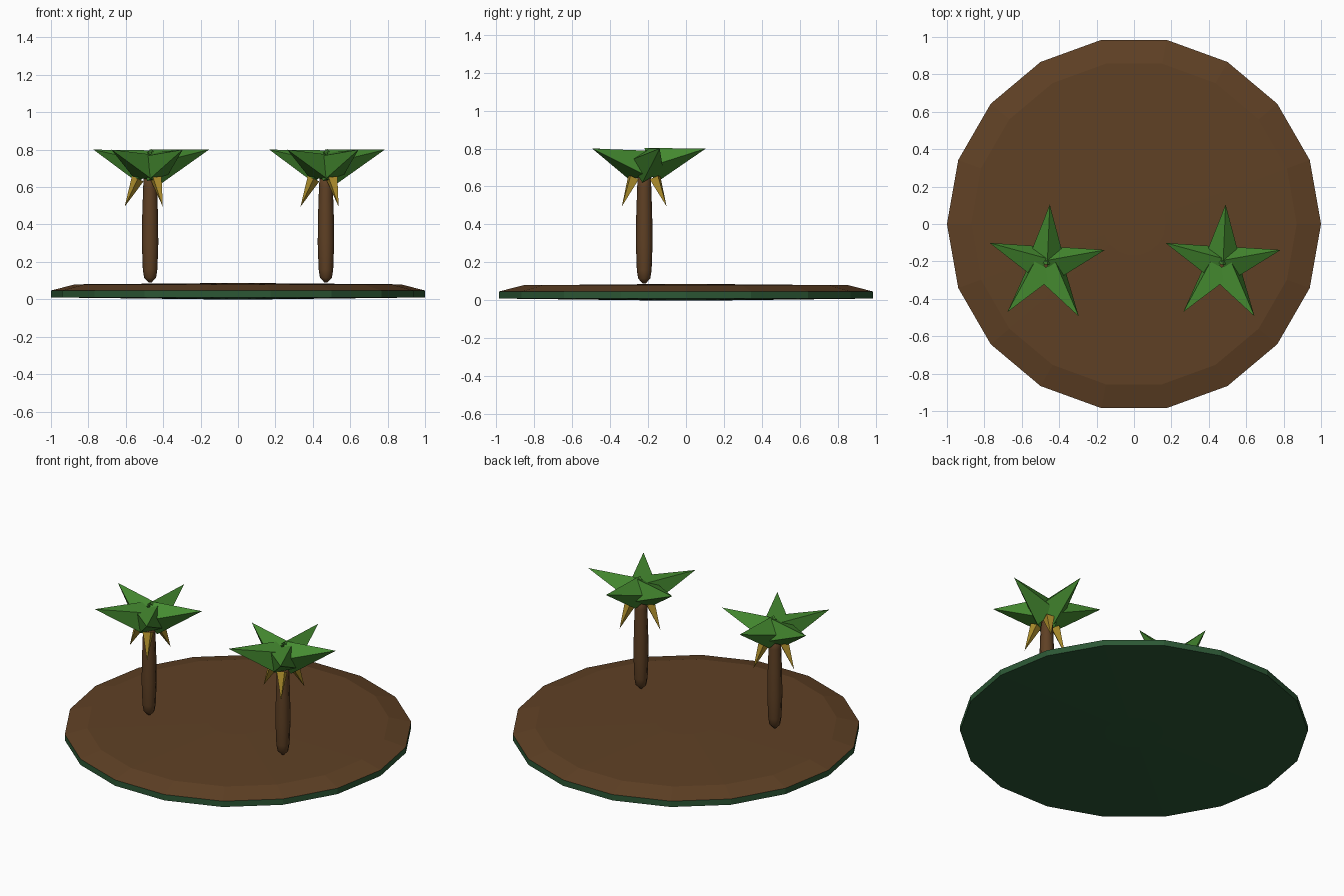
import bpy, bmesh
from math import cos, sin, pi, radians
from mathutils import Vector

if "Cube" in bpy.data.objects:
    bpy.data.objects.remove(bpy.data.objects["Cube"])


def material(name, rgb):
    m = bpy.data.materials.new(name)
    m.diffuse_color = (*rgb, 1)
    m.use_nodes = True
    m.node_tree.nodes["Principled BSDF"].inputs["Base Color"].default_value = m.diffuse_color
    return m


BROWN = material("bark_brown", (0.115, 0.052, 0.018))
DARK = material("rim_green", (0.025, 0.095, 0.035))
LEAF = material("leaf_green", (0.06, 0.26, 0.03))
GOLD = material("fruit_yellow", (0.42, 0.27, 0.025))


def finish(bm, name, mat, loc=(0, 0, 0), smooth=False):
    bmesh.ops.recalc_face_normals(bm, faces=bm.faces)
    me = bpy.data.meshes.new(name)
    bm.to_mesh(me)
    bm.free()
    me.materials.append(mat)
    for p in me.polygons:
        p.use_smooth = smooth
    ob = bpy.data.objects.new(name, me)
    ob.location = loc
    bpy.context.collection.objects.link(ob)
    return ob


def lathe(name, profile, n, mat, loc=(0, 0, 0), smooth=False):
    # rings of (radius, z) joined by quads, capped at both ends
    bm = bmesh.new()
    rings = [[bm.verts.new((r * cos(2 * pi * i / n), r * sin(2 * pi * i / n), z))
              for i in range(n)] for r, z in profile]
    for a, b in zip(rings, rings[1:]):
        for i in range(n):
            j = (i + 1) % n
            bm.faces.new((a[i], a[j], b[j], b[i]))
    bm.faces.new(rings[0])
    bm.faces.new(rings[-1])
    return finish(bm, name, mat, loc, smooth)


def spikes(name, angles, base, tip, radius, mat, loc):
    # four-sided cones fanned round the z axis; base and tip are (radius, z)
    bm = bmesh.new()
    for a in angles:
        a = radians(a)
        p, q = [Vector((r * cos(a), r * sin(a), z)) for r, z in (base, tip)]
        rot = Vector((0, 0, 1)).rotation_difference(q - p)
        ring = [bm.verts.new(p + rot @ Vector((radius * cos(k * pi / 2), radius * sin(k * pi / 2), 0)))
                for k in range(4)]
        top = bm.verts.new(q)
        for k in range(4):
            bm.faces.new((ring[k], ring[(k + 1) % 4], top))
        bm.faces.new(ring)
    return finish(bm, name, mat, loc)


# island: green underside and rim, brown soil on top
island = lathe("island", [(0.17, 0.0), (1, 0.01), (1, 0.047), (0.87, 0.08), (0.17, 0.086)], 18, DARK)
island.data.materials.append(BROWN)
for f in island.data.polygons:
    if f.normal.z > 0.1:
        f.material_index = 1

# two identical palms
TRUNK = [(0.008, 0.09), (0.032, 0.115), (0.039, 0.16), (0.044, 0.30), (0.042, 0.45), (0.037, 0.60), (0.033, 0.67)]
for side, x in (("left", -0.47), ("right", 0.47)):
    loc = (x, -0.22, 0)
    lathe(side + "_trunk", TRUNK, 8, BROWN, loc, True)
    spikes(side + "_leaves", [14.5 + 72 * i for i in range(5)], (0.03, 0.71), (0.325, 0.80), 0.097, LEAF, loc)
    spikes(side + "_fruit", [60, 180, 300], (0.066, 0.645), (0.136, 0.495), 0.034, GOLD, loc)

·····

• [YOUR OBJECTIVE]: For the listing above, give the number of lines in which the string "smooth" occurs, and nothing else.

• [REPLY]: 4